> [Action item]
Filter the records below down to lines containing "finish".
------------
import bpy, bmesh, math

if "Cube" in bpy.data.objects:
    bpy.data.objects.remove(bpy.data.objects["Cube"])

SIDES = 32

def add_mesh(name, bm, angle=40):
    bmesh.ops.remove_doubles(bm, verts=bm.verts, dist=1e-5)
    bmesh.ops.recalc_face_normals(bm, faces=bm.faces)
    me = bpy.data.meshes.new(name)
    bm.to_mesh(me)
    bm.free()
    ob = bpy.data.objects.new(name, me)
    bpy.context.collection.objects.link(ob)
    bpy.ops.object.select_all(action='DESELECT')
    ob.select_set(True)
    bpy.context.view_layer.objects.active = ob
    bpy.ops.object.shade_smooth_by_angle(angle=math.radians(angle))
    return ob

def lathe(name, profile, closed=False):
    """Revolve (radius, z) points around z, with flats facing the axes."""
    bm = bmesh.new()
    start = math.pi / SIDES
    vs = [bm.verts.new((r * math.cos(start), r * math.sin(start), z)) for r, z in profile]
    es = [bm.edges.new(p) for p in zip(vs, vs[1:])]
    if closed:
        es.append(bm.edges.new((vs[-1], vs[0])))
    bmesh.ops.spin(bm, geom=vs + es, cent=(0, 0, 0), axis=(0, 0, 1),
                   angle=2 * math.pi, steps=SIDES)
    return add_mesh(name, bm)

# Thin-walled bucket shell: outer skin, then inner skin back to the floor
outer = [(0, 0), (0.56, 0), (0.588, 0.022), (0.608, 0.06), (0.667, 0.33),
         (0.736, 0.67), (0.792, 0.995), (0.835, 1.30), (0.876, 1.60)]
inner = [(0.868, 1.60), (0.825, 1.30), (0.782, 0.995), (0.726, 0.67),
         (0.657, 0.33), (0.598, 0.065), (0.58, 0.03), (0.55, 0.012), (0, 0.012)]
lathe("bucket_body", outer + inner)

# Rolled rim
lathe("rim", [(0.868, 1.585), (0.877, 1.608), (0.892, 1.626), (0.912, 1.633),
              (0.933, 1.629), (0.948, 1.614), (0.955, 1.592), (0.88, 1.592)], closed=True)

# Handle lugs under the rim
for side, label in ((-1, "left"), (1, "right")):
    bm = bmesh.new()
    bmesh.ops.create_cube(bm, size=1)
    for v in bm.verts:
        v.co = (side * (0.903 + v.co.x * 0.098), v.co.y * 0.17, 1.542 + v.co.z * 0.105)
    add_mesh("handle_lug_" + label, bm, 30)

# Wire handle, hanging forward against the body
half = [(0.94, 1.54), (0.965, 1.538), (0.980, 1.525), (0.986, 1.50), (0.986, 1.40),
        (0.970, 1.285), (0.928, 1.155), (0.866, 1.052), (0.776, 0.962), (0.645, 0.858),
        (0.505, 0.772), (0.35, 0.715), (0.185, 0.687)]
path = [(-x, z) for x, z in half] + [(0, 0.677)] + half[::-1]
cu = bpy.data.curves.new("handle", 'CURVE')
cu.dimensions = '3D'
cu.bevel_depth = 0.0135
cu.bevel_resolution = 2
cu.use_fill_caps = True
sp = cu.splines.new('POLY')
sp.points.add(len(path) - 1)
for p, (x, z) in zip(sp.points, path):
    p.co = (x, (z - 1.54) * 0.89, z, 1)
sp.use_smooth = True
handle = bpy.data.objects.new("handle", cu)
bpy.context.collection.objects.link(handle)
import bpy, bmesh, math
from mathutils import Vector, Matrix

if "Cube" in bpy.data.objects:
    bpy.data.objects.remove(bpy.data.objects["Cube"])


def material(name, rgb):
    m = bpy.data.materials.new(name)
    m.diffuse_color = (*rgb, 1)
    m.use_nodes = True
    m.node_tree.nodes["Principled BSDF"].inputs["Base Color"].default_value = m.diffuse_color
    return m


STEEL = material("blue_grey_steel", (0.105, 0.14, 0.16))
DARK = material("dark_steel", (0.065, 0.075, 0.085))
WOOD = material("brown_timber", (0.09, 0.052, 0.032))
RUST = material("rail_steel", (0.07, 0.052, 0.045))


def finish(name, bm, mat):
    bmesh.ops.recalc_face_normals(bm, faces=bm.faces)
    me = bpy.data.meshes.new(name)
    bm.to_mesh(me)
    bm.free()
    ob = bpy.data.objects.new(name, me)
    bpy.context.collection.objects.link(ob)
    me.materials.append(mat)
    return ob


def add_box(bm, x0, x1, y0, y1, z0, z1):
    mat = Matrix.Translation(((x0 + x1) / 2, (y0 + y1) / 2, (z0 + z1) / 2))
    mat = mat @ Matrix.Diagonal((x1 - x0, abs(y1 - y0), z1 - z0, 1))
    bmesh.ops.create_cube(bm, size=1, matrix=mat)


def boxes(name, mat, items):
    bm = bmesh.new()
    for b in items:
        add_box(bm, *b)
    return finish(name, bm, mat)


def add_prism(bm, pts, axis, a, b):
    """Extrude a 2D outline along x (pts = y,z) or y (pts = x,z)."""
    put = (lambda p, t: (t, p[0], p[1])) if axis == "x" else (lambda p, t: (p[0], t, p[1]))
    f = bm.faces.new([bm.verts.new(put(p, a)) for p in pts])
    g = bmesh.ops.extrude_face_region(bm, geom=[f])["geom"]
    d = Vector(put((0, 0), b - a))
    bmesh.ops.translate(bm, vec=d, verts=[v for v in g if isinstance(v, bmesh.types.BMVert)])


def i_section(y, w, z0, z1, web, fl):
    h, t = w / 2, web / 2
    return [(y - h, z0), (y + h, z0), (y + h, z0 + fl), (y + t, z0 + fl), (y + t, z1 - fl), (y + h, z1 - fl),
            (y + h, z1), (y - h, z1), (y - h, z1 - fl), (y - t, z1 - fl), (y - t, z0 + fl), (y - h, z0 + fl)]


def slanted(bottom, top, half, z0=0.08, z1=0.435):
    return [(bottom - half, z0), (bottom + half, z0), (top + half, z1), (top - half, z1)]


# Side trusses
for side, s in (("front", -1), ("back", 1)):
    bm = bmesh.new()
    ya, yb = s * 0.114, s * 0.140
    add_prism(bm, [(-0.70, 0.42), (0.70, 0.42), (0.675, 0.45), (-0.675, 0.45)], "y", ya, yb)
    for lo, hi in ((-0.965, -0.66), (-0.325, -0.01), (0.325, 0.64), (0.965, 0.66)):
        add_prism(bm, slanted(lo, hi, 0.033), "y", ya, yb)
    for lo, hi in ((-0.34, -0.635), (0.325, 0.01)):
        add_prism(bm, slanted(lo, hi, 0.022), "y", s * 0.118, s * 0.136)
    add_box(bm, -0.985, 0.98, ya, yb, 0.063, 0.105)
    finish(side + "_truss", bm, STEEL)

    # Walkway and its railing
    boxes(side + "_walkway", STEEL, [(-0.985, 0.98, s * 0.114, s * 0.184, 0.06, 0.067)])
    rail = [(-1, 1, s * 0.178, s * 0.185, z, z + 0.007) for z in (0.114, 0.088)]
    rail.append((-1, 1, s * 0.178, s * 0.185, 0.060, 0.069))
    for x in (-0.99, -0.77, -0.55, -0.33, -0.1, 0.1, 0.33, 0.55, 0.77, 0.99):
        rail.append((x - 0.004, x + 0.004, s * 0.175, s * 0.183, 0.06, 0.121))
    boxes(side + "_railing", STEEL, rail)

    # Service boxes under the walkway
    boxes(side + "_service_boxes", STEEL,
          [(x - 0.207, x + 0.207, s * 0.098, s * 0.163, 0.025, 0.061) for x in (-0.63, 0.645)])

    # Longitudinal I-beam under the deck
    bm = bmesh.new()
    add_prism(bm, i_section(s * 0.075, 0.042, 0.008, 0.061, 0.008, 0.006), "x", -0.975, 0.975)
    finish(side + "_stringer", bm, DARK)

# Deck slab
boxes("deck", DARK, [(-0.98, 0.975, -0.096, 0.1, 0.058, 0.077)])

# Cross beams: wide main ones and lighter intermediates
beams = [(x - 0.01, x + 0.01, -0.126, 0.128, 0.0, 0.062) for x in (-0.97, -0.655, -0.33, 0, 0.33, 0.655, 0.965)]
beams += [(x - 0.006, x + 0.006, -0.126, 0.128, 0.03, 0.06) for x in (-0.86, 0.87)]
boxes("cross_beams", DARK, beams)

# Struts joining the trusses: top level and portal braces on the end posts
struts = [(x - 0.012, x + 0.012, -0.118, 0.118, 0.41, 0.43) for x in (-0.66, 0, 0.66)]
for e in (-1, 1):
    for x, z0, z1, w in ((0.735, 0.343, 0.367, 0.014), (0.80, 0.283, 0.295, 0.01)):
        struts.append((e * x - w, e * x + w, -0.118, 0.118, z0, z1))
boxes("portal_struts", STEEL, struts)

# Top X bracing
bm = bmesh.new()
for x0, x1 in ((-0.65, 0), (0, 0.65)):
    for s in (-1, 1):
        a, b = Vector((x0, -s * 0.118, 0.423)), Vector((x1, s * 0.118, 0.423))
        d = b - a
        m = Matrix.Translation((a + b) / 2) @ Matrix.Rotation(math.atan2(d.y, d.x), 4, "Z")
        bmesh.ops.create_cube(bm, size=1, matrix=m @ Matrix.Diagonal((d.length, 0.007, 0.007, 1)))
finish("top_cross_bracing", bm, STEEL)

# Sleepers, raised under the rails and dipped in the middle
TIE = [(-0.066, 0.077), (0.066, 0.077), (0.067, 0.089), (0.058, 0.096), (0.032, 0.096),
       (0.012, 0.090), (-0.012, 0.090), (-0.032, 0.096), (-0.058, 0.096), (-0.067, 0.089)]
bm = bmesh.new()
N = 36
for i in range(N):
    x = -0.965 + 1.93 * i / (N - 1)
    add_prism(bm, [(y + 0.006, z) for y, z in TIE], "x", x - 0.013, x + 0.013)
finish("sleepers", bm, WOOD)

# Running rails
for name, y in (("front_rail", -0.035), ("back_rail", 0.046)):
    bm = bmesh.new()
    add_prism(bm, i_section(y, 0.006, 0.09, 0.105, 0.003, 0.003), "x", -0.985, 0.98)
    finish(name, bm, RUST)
------------
> [Task result]
def finish(name, bm, mat):
    return finish(name, bm, mat)
    finish(side + "_truss", bm, STEEL)
    finish(side + "_stringer", bm, DARK)
finish("top_cross_bracing", bm, STEEL)
finish("sleepers", bm, WOOD)
    finish(name, bm, RUST)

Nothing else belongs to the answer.